▸ **Your instructions**: What you return must be the lines of the data that hold the word "meshes".

(Plain-text document sources)
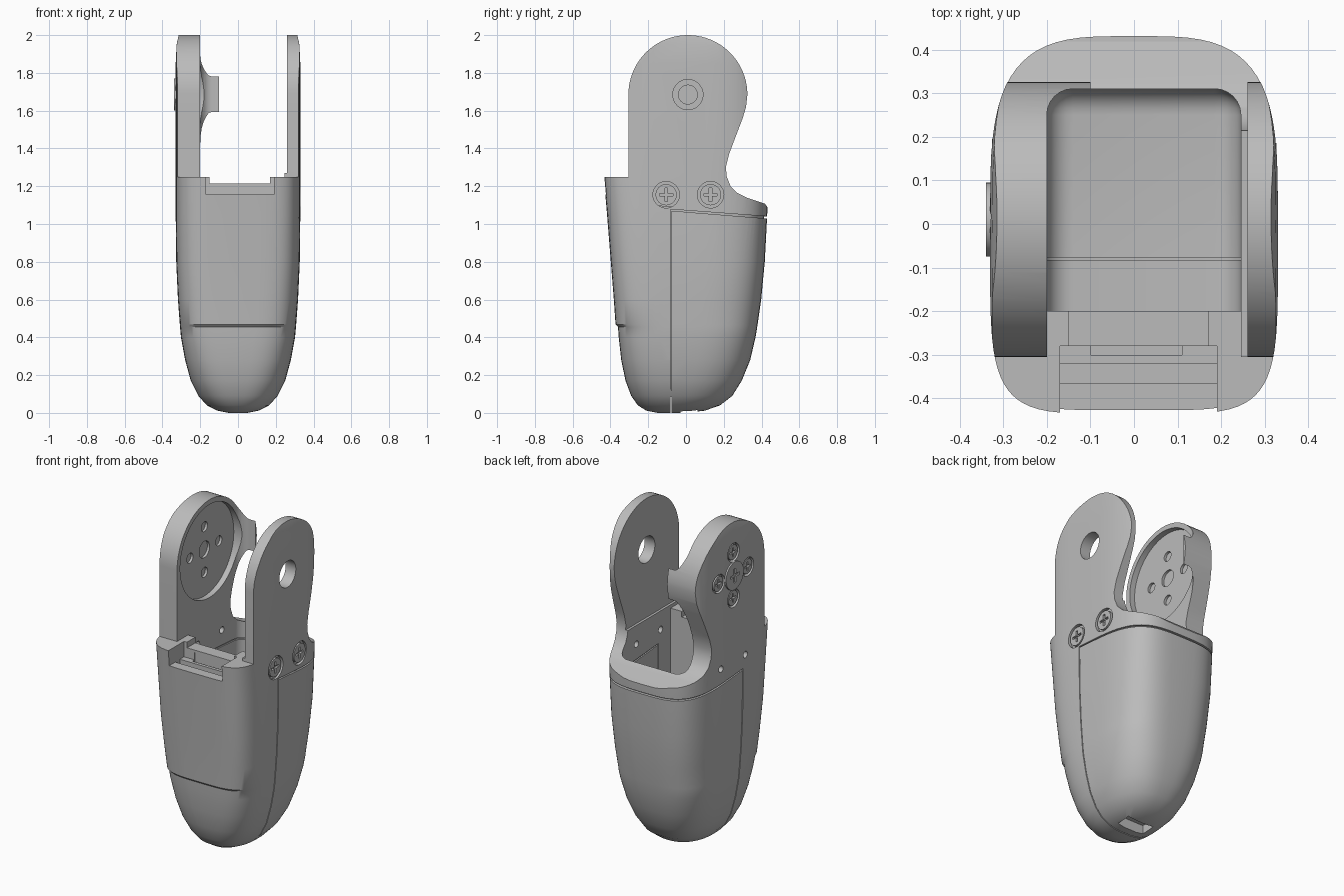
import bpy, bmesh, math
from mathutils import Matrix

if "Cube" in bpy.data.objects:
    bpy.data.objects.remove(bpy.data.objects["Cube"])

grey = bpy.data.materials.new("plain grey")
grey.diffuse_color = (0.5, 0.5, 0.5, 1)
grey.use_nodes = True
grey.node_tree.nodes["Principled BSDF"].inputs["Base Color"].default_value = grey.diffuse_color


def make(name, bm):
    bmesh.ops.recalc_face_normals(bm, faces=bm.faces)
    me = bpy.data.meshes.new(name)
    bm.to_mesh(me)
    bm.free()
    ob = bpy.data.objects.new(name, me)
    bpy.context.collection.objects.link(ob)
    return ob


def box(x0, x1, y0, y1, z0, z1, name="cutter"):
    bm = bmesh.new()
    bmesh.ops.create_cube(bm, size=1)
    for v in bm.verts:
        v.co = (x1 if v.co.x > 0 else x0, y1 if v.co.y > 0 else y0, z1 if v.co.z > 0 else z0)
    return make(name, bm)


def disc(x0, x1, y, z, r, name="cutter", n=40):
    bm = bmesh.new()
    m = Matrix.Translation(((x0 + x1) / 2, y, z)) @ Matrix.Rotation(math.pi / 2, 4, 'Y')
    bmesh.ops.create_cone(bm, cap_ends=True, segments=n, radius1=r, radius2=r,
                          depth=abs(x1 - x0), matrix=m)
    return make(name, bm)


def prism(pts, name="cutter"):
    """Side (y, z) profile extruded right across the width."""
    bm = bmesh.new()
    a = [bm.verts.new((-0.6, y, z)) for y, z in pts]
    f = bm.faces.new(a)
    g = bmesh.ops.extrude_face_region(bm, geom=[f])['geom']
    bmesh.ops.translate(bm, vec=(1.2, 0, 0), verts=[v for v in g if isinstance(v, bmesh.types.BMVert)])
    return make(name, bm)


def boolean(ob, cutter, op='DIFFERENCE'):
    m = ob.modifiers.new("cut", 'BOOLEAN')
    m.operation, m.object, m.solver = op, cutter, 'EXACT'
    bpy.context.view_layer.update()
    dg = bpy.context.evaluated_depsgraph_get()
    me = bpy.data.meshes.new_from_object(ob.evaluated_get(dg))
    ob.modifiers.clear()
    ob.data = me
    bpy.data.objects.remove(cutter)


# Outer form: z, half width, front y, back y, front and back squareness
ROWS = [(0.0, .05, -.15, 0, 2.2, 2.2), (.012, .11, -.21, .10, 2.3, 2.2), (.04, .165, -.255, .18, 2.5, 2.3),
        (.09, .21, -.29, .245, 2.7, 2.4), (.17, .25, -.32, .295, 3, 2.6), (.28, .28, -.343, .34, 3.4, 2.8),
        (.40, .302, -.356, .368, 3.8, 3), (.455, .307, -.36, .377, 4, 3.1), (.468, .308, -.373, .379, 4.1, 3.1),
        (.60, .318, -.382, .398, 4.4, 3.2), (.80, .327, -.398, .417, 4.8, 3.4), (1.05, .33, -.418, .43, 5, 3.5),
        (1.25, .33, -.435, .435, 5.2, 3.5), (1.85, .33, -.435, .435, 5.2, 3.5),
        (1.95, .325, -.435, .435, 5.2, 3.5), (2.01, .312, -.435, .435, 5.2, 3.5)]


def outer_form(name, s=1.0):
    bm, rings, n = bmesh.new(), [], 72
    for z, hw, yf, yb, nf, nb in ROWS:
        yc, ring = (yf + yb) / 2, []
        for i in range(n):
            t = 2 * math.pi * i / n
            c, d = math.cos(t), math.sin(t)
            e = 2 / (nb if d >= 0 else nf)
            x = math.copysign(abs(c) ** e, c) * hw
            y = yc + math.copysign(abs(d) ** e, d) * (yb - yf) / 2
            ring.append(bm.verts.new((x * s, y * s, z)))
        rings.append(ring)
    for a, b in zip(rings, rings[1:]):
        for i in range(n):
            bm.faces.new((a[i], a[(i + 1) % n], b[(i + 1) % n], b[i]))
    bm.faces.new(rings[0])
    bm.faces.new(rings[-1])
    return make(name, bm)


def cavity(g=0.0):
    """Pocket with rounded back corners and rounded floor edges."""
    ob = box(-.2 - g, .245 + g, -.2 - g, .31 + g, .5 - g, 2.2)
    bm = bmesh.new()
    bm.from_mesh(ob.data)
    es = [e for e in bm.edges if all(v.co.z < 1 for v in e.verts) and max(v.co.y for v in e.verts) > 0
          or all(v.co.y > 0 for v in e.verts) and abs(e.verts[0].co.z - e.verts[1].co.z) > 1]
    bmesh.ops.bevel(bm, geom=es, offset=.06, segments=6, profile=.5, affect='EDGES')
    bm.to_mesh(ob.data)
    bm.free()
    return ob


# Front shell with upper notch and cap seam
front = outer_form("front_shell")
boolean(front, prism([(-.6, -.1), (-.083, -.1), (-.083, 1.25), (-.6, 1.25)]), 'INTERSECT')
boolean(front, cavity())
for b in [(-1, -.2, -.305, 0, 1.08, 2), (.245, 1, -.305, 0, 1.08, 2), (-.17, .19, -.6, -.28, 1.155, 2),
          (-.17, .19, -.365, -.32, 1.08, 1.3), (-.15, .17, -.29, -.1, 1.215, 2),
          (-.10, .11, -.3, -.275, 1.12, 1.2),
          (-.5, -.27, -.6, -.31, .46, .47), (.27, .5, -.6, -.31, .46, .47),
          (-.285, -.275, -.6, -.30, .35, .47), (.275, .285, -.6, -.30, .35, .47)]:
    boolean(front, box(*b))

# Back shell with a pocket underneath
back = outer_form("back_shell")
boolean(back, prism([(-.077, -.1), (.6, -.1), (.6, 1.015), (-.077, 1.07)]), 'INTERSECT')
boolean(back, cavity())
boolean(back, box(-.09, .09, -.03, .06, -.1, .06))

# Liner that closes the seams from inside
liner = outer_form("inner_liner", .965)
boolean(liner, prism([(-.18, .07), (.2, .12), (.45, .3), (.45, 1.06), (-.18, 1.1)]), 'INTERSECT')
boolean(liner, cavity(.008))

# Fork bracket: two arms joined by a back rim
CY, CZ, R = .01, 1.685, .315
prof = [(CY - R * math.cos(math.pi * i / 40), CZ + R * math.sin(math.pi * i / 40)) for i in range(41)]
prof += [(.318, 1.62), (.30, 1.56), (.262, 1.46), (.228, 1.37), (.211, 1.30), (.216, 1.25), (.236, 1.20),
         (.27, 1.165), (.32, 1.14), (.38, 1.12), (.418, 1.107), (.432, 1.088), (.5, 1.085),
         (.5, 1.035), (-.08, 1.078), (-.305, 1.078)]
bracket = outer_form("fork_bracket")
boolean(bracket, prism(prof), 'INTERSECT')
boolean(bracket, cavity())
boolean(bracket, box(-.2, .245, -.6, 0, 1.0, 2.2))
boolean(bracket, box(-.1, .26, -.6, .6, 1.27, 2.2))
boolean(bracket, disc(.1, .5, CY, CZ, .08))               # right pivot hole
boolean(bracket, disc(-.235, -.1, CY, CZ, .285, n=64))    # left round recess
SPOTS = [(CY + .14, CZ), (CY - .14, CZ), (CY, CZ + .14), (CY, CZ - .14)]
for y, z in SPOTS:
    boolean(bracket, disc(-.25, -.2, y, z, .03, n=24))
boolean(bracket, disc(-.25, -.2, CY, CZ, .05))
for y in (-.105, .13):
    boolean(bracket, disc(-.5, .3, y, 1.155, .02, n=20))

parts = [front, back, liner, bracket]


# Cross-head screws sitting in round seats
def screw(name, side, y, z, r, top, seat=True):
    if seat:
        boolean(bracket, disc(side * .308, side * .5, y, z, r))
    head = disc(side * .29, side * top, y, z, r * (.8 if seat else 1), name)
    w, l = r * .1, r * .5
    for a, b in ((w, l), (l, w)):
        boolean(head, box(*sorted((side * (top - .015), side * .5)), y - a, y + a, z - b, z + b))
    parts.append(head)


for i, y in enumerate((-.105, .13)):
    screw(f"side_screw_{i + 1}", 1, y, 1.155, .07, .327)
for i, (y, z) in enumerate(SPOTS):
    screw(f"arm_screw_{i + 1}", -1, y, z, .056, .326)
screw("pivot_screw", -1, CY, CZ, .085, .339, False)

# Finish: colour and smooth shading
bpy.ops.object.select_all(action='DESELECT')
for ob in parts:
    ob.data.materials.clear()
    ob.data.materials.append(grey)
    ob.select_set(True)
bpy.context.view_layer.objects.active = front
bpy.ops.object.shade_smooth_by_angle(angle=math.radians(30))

▸ **Response to this task**:
    me = bpy.data.meshes.new(name)
    me = bpy.data.meshes.new_from_object(ob.evaluated_get(dg))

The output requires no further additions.